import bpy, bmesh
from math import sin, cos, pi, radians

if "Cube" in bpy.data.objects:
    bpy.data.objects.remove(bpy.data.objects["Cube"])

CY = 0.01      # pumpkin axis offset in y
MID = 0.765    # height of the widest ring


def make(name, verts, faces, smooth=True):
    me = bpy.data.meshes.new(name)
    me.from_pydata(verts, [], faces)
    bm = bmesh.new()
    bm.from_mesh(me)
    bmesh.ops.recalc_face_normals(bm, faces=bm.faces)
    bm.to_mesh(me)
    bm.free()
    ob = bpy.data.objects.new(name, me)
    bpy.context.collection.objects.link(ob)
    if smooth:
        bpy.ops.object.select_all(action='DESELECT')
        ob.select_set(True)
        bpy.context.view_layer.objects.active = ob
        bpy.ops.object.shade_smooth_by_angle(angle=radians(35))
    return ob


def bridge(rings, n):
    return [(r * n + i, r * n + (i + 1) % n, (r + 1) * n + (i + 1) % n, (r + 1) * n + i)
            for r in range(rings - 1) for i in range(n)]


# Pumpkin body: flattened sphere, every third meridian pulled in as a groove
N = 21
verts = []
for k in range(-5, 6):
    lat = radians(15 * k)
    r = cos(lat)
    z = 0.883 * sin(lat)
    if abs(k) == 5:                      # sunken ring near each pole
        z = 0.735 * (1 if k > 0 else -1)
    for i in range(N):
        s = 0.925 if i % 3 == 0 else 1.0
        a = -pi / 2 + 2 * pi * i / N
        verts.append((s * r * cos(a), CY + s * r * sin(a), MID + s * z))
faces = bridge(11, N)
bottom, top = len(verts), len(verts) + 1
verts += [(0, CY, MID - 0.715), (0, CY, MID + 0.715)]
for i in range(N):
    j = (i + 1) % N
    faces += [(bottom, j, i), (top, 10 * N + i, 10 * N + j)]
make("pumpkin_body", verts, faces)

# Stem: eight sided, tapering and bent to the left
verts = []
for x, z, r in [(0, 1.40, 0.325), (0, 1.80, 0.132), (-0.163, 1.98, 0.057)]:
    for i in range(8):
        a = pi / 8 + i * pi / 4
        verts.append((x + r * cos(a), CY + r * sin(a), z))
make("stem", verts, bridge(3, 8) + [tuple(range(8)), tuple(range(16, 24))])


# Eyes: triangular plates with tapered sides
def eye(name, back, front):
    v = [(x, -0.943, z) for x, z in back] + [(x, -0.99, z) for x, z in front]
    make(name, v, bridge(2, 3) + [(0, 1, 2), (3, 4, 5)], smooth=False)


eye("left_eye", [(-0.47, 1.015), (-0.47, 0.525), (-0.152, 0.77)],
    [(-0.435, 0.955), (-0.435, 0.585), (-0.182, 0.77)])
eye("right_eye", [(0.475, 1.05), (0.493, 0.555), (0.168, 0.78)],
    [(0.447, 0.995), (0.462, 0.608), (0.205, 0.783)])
----
* **WORK ORDER**
Give again, word for word, the lines of the listing, starting at its first line and ending with the line containing "[tuple(range(8)), tuple(range(16, 24))])".

* **TASK RESULT**
import bpy, bmesh
from math import sin, cos, pi, radians

if "Cube" in bpy.data.objects:
    bpy.data.objects.remove(bpy.data.objects["Cube"])

CY = 0.01      # pumpkin axis offset in y
MID = 0.765    # height of the widest ring


def make(name, verts, faces, smooth=True):
    me = bpy.data.meshes.new(name)
    me.from_pydata(verts, [], faces)
    bm = bmesh.new()
    bm.from_mesh(me)
    bmesh.ops.recalc_face_normals(bm, faces=bm.faces)
    bm.to_mesh(me)
    bm.free()
    ob = bpy.data.objects.new(name, me)
    bpy.context.collection.objects.link(ob)
    if smooth:
        bpy.ops.object.select_all(action='DESELECT')
        ob.select_set(True)
        bpy.context.view_layer.objects.active = ob
        bpy.ops.object.shade_smooth_by_angle(angle=radians(35))
    return ob


def bridge(rings, n):
    return [(r * n + i, r * n + (i + 1) % n, (r + 1) * n + (i + 1) % n, (r + 1) * n + i)
            for r in range(rings - 1) for i in range(n)]


# Pumpkin body: flattened sphere, every third meridian pulled in as a groove
N = 21
verts = []
for k in range(-5, 6):
    lat = radians(15 * k)
    r = cos(lat)
    z = 0.883 * sin(lat)
    if abs(k) == 5:                      # sunken ring near each pole
        z = 0.735 * (1 if k > 0 else -1)
    for i in range(N):
        s = 0.925 if i % 3 == 0 else 1.0
        a = -pi / 2 + 2 * pi * i / N
        verts.append((s * r * cos(a), CY + s * r * sin(a), MID + s * z))
faces = bridge(11, N)
bottom, top = len(verts), len(verts) + 1
verts += [(0, CY, MID - 0.715), (0, CY, MID + 0.715)]
for i in range(N):
    j = (i + 1) % N
    faces += [(bottom, j, i), (top, 10 * N + i, 10 * N + j)]
make("pumpkin_body", verts, faces)

# Stem: eight sided, tapering and bent to the left
verts = []
for x, z, r in [(0, 1.40, 0.325), (0, 1.80, 0.132), (-0.163, 1.98, 0.057)]:
    for i in range(8):
        a = pi / 8 + i * pi / 4
        verts.append((x + r * cos(a), CY + r * sin(a), z))
make("stem", verts, bridge(3, 8) + [tuple(range(8)), tuple(range(16, 24))])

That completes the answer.